Study design
  • Multicenter, randomized controlled, observer-blinded trial, 655 UK residents aged 16-70 years experiencing impaired asthma-related QoL (AQLQ score <5.5).
  • Researchers created breathing retraining module comprising a DVDB.
  • Participants were randomly assigned (2:1:2) to receive DVDB (n=261), 3 in-person breathing retraining sessions (n=132), or usual care (n=262) for 12 months.
  • Primary outcome: AQLQ score at 12 months.
  • Funding: National Institute of Health Research (UK).
Why this matters
  • Breathing retraining for asthma can be helpful, but expensive and difficult to access.


Takeaway
  • In patients with COPD, initiating long-acting inhaled bronchodilators confers an approximate 1.5-fold elevated risk for a cardiovascular disease (CVD) event in the first 30 days.
  • Risk increases independent of previous CVD or exacerbation history.
  • Vigilance is warranted on initiating long-acting β2-agonists (LABAs) or long-acting muscarinic antagonists (LAMAs).
Key results
  • 37,719 patients with CVD matched to 146,139 control patients.
  • First 30 days of LAMA/LABA use increased CVD event risk within 30 days of initiation: 
    • LABA: 1.50-fold increase (95% CI, 1.35-1.67; P<.001); and
    • LAMA: 1.52-fold increase (95% CI, 1.28-1.80; P<.001).

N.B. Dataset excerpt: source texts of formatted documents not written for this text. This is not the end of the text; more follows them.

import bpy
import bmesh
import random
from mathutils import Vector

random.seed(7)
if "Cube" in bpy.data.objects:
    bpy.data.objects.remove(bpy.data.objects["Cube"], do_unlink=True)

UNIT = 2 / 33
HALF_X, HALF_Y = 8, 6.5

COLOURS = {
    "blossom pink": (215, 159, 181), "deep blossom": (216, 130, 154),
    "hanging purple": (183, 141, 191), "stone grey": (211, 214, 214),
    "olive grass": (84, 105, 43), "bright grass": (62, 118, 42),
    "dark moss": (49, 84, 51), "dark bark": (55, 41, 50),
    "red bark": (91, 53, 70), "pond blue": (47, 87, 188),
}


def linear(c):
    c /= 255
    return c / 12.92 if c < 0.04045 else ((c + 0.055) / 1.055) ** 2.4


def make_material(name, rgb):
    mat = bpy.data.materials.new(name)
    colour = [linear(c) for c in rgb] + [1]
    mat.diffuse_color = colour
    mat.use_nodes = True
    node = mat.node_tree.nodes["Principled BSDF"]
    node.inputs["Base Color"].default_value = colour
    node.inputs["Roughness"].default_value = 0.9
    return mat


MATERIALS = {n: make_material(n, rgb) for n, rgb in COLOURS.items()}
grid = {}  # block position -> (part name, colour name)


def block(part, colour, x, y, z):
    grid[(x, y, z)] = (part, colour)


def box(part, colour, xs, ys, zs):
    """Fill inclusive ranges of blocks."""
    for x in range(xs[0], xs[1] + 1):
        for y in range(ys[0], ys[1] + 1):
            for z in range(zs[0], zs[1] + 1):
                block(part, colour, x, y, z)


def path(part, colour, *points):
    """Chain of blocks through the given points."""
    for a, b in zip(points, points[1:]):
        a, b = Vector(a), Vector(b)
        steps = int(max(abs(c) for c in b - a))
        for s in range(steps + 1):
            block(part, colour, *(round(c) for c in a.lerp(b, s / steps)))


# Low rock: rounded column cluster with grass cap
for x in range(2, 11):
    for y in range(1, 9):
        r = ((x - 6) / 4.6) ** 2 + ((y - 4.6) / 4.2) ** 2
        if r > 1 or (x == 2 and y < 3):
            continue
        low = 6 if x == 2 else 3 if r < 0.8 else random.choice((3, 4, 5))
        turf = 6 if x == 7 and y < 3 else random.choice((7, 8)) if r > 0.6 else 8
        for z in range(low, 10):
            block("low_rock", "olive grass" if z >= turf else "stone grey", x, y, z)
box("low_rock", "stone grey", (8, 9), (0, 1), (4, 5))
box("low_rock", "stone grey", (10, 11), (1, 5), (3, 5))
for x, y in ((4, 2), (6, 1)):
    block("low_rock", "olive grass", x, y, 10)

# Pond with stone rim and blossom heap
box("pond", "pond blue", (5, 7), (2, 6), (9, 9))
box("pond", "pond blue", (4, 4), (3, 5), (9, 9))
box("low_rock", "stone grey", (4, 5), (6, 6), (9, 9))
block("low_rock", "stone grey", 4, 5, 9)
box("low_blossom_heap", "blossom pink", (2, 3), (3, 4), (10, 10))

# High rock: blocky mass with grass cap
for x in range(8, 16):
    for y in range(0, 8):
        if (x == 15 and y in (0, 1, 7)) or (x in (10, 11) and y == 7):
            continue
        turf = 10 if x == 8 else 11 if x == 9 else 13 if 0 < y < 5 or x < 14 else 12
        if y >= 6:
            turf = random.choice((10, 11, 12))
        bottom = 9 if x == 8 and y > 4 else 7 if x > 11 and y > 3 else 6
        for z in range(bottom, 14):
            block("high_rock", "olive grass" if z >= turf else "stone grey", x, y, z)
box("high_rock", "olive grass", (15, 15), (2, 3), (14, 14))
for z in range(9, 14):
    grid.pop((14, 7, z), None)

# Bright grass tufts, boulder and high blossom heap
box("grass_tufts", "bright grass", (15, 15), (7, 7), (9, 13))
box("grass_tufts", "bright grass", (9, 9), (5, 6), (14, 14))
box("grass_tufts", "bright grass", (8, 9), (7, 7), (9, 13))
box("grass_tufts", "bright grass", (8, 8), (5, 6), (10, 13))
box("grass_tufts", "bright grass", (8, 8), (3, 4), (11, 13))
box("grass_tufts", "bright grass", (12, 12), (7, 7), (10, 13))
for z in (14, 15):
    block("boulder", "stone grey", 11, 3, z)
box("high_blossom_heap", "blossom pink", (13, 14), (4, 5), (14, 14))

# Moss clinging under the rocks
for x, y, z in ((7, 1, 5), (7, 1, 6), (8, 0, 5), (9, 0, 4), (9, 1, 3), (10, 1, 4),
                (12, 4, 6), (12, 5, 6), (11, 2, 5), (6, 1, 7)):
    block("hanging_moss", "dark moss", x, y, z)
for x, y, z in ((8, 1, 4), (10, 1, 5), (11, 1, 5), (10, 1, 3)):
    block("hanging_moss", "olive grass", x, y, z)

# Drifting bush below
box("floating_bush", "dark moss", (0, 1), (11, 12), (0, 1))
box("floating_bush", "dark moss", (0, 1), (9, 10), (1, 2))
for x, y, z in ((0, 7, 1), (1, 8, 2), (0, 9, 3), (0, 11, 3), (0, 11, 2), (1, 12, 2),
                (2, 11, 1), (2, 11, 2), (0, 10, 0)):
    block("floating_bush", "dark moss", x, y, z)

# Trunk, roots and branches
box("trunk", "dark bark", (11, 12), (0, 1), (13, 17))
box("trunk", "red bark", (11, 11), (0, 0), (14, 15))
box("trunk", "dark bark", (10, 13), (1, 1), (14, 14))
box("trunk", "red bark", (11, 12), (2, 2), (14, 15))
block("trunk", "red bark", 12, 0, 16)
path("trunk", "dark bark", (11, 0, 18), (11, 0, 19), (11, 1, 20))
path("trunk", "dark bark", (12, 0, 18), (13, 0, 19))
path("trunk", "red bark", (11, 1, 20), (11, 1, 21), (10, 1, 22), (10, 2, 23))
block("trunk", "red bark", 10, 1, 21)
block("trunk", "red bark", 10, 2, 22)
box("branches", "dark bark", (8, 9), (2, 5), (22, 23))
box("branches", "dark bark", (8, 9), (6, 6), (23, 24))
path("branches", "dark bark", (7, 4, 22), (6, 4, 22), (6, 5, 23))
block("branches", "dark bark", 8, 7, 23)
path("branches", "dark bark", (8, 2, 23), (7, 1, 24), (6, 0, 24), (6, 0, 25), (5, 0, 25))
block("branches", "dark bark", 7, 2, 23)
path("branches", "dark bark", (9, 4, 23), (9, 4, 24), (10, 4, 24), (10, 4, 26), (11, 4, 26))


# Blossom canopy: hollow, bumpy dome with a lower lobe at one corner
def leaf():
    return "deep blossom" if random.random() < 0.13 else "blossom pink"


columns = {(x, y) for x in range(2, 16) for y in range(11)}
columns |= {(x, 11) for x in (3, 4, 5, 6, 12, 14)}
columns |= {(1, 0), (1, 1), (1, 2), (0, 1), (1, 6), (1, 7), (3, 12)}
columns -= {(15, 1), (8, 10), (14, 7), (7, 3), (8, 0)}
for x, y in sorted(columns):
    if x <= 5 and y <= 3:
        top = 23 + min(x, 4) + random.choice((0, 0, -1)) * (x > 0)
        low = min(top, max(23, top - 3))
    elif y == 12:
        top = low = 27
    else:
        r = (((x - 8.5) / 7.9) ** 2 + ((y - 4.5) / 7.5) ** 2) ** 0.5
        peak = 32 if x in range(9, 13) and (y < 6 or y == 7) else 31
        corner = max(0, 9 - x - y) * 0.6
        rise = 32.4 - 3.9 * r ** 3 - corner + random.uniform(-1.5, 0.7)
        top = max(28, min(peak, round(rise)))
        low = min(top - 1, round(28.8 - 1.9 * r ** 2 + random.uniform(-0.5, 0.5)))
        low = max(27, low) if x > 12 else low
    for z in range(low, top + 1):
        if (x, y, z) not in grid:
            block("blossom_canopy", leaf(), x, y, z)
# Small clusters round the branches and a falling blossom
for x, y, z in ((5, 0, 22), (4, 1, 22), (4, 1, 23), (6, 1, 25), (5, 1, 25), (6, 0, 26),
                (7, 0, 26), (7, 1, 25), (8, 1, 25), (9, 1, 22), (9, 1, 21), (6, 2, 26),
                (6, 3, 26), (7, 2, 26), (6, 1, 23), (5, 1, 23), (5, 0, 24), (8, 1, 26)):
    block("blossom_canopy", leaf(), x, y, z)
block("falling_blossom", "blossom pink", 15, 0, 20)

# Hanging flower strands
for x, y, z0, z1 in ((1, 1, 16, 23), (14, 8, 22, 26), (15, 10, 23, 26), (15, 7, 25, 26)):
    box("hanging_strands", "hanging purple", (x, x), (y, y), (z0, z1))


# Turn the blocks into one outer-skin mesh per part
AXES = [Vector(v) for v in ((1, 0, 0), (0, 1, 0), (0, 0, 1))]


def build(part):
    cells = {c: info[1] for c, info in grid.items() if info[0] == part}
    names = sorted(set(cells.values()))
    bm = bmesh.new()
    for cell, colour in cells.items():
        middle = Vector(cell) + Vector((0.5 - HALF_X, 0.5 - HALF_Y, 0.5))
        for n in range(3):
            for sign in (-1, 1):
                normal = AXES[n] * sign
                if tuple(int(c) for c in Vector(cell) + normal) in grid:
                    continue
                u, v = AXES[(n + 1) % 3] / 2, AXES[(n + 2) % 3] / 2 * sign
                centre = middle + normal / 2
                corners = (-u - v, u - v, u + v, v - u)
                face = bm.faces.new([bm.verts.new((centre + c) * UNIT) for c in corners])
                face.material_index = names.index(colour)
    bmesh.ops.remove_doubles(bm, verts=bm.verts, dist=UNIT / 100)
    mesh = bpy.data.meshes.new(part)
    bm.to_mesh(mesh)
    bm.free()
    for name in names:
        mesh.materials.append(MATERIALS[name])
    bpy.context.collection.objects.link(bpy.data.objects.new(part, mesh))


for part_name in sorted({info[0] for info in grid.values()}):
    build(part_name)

  • Risk largely normalized after ≥30 days of use of either drug.
Study design
  • Nested case-control study; 284,220 LABA-/LAMA-naive patients with COPD aged ≥40 years, in Taiwan National Health Insurance Research claims database, 2007-2011.
  • Each case of coronary artery disease, heart failure, ischemic stroke, arrhythmia requiring inpatient or emergency care assessed for prior LAMA/LABA use, stratified and matched with 4 control patients.
  • Mean follow-up, 2.0 years.
  • Funding: Ministry of Science and Technology (China).
Why this matters
  • Whether LABAs/LAMAs provoke CVD events in COPD is unclear.

View Abstract